[Items listed in a dataset]

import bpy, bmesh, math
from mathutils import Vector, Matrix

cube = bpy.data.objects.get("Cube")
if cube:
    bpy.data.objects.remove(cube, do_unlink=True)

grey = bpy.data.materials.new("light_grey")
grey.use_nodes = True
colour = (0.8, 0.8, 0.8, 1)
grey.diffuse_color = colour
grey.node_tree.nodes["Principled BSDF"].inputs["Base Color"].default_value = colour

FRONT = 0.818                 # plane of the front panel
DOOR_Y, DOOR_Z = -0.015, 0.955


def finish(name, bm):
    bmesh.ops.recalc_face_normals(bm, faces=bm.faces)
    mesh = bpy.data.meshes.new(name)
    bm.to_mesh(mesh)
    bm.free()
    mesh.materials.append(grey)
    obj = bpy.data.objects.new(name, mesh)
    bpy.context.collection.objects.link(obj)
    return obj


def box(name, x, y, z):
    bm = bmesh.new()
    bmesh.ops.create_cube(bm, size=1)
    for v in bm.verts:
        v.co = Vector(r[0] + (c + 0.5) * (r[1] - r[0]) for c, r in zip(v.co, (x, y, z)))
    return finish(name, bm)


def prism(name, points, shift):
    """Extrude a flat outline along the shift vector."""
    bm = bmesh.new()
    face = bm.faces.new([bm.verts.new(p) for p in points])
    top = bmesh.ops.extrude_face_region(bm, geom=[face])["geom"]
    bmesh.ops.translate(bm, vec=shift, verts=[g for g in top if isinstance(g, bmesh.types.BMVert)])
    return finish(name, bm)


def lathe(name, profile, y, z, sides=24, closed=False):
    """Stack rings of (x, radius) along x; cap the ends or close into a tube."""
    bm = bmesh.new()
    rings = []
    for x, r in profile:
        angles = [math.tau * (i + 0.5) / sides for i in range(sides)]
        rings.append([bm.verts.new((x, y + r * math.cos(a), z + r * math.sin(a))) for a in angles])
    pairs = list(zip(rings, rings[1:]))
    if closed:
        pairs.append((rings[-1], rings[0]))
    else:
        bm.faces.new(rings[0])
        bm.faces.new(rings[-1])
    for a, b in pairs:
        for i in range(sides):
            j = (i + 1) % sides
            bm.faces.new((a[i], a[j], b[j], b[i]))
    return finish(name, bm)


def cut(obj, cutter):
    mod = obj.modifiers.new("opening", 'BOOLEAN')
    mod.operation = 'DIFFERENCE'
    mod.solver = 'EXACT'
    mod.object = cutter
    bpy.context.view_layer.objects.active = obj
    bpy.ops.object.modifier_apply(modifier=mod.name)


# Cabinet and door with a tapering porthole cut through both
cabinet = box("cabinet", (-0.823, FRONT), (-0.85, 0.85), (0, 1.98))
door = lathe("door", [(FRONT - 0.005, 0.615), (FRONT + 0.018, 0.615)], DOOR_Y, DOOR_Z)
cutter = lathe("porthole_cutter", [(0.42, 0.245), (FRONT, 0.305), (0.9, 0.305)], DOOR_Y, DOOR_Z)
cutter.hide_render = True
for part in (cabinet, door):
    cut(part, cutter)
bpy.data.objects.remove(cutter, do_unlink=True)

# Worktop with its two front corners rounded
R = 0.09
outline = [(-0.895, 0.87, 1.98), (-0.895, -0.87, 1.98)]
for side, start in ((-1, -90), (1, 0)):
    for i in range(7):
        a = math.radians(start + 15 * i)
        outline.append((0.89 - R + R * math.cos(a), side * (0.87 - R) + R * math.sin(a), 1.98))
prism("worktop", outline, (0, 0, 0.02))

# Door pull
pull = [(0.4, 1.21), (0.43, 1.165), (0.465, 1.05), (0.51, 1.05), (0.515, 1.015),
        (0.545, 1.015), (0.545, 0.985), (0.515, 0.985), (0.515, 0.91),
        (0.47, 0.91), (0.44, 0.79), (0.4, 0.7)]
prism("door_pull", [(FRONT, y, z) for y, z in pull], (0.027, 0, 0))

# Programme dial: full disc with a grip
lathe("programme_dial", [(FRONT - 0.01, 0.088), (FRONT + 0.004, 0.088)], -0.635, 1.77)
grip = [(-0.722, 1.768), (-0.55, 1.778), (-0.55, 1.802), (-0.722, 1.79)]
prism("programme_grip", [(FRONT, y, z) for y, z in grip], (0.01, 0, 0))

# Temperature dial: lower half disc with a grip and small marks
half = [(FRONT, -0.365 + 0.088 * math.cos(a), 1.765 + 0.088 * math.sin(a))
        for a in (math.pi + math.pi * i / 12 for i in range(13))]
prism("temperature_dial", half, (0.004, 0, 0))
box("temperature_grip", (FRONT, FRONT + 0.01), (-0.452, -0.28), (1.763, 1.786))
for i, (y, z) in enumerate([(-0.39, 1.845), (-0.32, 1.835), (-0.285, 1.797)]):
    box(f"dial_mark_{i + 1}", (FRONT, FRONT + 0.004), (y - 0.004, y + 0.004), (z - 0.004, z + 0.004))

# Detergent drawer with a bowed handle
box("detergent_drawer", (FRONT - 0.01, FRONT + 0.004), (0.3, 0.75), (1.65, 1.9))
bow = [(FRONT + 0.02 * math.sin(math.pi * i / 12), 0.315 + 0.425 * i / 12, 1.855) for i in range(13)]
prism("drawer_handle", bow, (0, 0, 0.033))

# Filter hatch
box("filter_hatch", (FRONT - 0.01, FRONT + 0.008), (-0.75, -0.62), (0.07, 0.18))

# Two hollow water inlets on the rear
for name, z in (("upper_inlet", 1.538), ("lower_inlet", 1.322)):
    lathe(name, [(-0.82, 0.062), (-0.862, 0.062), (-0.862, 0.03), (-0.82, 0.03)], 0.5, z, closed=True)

== Instructions to follow ==
A single number is the answer here: how many lines above carry the string "name"?

== Solution ==
12